God In Missions
Solomon’s downfall came in his old age. He had taken many foreign wives, whom he allowed to worship other gods. He even built shrines for the sacrifices of his foreign wives. Within Solomon’s kingdom, he
God’s commandments were a beautiful gift to His people. They showed them how to maintain a personal relationship with God and how to live in peace with their neighbors. God’s laws turned the people from
Noting the length of time it took Solomon to build a house for God, one is reminded that the work of missions is time-consuming. It takes time to build relationships; it takes time to build
God moves in mysterious ways could be the testimony of many a saint, including some whose deeds are set forth in Scripture, such as Gideon. Gideon was not one who thought highly of himself or felt he could accomplish great things. He was just a lowly man doing what he could to survive during a bleak time in Israel’s history. God, however, had plans for him that, as they unfold in this weeks blog, give principles that are transferable to the work of God in missions.
The first principle is that God often chooses to do a great work when the day seems the darkest. Just when the oppression by the enemy is at its height and people have lost hope, God steps in to accomplish a great victory. It is through situations like this that God is more ostensibly glorified, for people plainly realize it is not of human effort. Another principle of missions is that those who go need to go with the assurance they have been sent. If some-one does not have the inner conviction that God has sent him, it often does not take much opposition to send him packing. Having a sense of being sent makes all the difference in the world, and God’s servants will persevere to a degree proportionate to their sense of call.
A third principle relating to missions is that God often chooses those considered nobodies to do great things. That way, God, rather than the servant, receives the glory. The Lord looks for those who will lean on Him and allow Him to work through them. Some hesitancy in responding also seems to be a common characteristic of those through whom God performs feats of greatness. The forth principle is that God does not send His servants out alone. He graciously accompanies His chosen ones into the battle.
The fifth principle is that it is not the number of servants going into missions that determines the outcome but the character of those who go. God can do more with one or a few who are dedicated to Him than with many who lack commitment. This is something we should bear in mind. The church often bemoans the fact that fewer seem to be willing to go into missionary service. As sad as that may be, if the hearts of those who do go are devoted to the Lord, His work will be in good hands.
A sixth principle applicable to the missionary endeavor would be that the light the world needs to see often shines best when it emanates from broken vessels of clay.

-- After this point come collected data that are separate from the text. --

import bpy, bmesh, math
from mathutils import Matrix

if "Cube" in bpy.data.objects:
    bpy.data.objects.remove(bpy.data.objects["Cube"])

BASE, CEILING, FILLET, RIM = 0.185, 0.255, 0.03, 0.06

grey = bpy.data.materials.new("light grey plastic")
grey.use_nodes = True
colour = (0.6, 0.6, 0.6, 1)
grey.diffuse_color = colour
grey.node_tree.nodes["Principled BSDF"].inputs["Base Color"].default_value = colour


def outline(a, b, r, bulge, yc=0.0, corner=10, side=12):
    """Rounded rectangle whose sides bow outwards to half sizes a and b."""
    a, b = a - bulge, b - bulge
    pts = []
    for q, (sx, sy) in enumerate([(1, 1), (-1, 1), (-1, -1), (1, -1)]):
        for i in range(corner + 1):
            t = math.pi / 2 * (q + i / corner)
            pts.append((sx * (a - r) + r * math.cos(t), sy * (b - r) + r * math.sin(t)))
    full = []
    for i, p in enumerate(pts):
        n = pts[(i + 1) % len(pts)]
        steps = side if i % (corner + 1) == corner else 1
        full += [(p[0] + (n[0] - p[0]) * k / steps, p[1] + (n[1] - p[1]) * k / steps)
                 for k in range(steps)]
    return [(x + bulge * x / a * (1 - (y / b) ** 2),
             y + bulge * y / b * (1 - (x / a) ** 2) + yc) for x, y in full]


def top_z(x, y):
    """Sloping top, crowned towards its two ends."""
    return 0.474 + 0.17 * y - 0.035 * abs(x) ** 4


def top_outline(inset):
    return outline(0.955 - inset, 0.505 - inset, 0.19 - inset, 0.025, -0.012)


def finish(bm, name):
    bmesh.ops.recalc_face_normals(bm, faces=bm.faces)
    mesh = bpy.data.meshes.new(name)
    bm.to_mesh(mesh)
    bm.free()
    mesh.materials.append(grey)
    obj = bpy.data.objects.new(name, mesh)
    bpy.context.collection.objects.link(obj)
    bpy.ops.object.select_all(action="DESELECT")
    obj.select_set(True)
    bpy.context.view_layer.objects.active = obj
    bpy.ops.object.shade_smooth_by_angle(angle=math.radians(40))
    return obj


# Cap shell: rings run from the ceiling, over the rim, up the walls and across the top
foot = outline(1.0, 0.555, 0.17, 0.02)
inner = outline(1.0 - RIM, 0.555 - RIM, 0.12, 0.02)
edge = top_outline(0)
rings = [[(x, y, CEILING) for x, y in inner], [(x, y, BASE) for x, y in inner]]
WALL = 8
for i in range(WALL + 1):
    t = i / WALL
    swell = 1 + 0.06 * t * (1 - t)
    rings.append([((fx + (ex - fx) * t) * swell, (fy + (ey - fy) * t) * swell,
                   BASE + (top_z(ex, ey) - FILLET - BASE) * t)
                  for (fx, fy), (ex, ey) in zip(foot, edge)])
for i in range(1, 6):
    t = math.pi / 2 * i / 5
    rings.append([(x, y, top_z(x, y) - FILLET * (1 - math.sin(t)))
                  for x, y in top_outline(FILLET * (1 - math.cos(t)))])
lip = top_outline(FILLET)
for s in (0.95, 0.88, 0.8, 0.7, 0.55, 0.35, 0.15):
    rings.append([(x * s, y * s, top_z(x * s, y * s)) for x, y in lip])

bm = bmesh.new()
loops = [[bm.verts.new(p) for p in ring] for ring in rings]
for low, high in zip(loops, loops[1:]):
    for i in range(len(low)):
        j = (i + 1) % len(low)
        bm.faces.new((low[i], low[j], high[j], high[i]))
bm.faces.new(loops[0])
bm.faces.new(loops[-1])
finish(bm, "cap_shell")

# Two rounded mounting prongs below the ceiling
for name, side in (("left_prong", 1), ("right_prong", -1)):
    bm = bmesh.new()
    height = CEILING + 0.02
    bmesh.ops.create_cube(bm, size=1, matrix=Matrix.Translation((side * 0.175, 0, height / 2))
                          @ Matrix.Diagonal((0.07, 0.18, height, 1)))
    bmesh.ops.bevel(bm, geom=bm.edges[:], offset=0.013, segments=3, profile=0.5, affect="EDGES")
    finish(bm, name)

God seems to delight in using those who have become broken before Him and who allow His glory to be seen in them. King David wrote, “The sacrifices of God are a broken spirit: a broken and a contrite heart, O God, thou wilt not despise” (Ps. 51-17). Indeed, God will not despise such a person and will often do great things through him. “God does move in a mysterious way, His wonders to perform.”
May these principles come alive to many who feel God could or would never use them to reach somebody for Christ. Spiritually speaking, the world is dark and in need of light from broken vessels.